“There has to be a progressive plan to eliminate perchlorates,” Palmer says. “It is going to have to be managed properly for people to settle safely and for plants to thrive.”
Born and reared in St. Augustine, Palmer resided in Wisconsin for several years prior to returning to his native state 11 years ago. He is exuberant about the Space Coast’s role in space research and is especially proud of students’ hard work at Florida Tech.
“It’s been spectacular to move back to Florida,” he says. “The end of the shuttle program was a real blow and seeing how we’ve rebounded — we’ve come back with a vengeance.”
SIMULATING MARS DIRT

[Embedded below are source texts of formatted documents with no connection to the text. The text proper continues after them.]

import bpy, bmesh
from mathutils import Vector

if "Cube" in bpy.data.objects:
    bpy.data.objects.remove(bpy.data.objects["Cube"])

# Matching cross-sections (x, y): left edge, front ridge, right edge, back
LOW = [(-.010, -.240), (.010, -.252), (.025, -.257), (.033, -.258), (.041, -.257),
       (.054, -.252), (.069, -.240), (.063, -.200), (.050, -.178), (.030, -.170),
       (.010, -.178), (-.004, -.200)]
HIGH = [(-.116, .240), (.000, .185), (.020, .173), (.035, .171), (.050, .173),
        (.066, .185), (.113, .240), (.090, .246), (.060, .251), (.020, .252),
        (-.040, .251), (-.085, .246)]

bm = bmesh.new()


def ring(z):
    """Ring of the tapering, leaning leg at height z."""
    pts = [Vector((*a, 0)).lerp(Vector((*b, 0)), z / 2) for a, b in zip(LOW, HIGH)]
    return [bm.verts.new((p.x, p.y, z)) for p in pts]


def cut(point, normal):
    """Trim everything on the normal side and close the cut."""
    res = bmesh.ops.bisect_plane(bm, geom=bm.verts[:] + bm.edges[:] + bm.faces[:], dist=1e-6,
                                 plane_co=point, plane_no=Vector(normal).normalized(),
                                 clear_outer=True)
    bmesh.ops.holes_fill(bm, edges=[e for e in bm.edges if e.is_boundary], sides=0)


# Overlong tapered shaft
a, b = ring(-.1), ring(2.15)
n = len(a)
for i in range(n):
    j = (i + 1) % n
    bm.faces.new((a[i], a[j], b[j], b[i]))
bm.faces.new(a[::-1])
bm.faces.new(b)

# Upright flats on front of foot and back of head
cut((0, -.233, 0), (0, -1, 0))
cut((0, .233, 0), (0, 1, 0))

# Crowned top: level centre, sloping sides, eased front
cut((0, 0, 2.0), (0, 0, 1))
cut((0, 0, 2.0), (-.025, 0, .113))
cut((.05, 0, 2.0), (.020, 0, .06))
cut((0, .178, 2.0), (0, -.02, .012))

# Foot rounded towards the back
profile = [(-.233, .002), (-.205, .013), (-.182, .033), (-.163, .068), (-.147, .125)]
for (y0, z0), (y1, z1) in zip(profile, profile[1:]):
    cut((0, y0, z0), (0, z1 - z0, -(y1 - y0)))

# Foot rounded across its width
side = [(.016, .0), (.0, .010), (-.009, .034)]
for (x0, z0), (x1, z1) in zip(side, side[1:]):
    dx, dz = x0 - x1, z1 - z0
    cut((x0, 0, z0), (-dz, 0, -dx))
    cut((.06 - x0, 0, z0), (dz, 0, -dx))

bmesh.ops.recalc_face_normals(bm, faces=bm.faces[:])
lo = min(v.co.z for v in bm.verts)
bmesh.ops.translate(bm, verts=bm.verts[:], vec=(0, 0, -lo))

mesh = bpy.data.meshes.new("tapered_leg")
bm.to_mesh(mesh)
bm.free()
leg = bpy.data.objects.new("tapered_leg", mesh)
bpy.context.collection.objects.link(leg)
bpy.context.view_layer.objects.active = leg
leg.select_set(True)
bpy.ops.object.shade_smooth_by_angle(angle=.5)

Dan Britt, a senior planetary science professor at the University of Central Florida, agrees. He was the manager for the camera on the Mars Pathfinder in the early 1990s and has been active in NASA projects since then, having in more recent years focused on the physical and mineral properties of asteroids, the moon and Mars. NASA has awarded the veteran researcher six achievement awards for his work.
“The Kennedy Space Center is crucial in launching these projects,” Britt says in a phone interview with Space Coast Living, noting that the state’s universities are also key. The University of Central Florida has several active NASA-funded projects in space exploration.
“This is also one of the things that makes Florida special, the interest in space and the support for it,” Britt says. “That’s really one of the ways that Florida keeps itself in the space industry to have a university and the skills to attract future space industries and to have a skilled work force. You’ve got to have the right mix of skills.”
At UCF, he directs the not-for-profit Exolith Lab, which was awarded a $7.5 million NASA grant in 2019 for its success producing simulated moon, asteroid and Martian rocks and dust. The simulated regolith comes from soils around the globe and is prepared by graduate students in a 6,000-square-foot lab in Oviedo, near the university campus. It is generally regarded as the gold standard for its precision in mineral replication of planetary regolith. In 2021, Britt’s team shipped the product, named Mars Global, to more than 40 countries. Palmer’s Martian garden at Florida Tech has used the simulant made in Britt’s lab for nearly three years.
“All of this is related to testing as realistically as possible,” Britt says of the simulant program. “If you’re working on resource extraction, you’ve got to replicate those conditions as accurately as possible. Our solar system is basically our future as a species, and exploration of that tells us a lot about the possibilities of what we can do in our future in terms of resources.”
Basic resources may be used at Mars or back on Earth, he explains. “There are more resources out in space, so what are those and how can they be used?”
To Britt, Palmer and Addante, human exploration of the red planet is inevitable. For decades, robotic rovers, including the Integrity helicopter that completed 50 flights in April, have transmitted massive data collections about the planet. They blazed the trail to scout it out ahead of that first human step onto Martian terrain.
“Mars holds a fascination for people,” Britt says. “It’s one place that we can go, perhaps. It’s not easy, but it can be done.”
Any perils in that long journey will be met with a crew that acknowledges risks and fear of uncharted space. Astronauts, like all humans, have the same inexplicable wonder of space exploration and worries, Addante says. But they also are resolved to completing their mission.
“The official NASA mission to Mars is defined as a two-way trip, so they’re coming home,” Addante says. “That resolve is part of the psychological profile for whoever goes to Mars. That kind of person is motivated to do a job excellently by exploring, pushing boundaries and getting home: That’s their job.”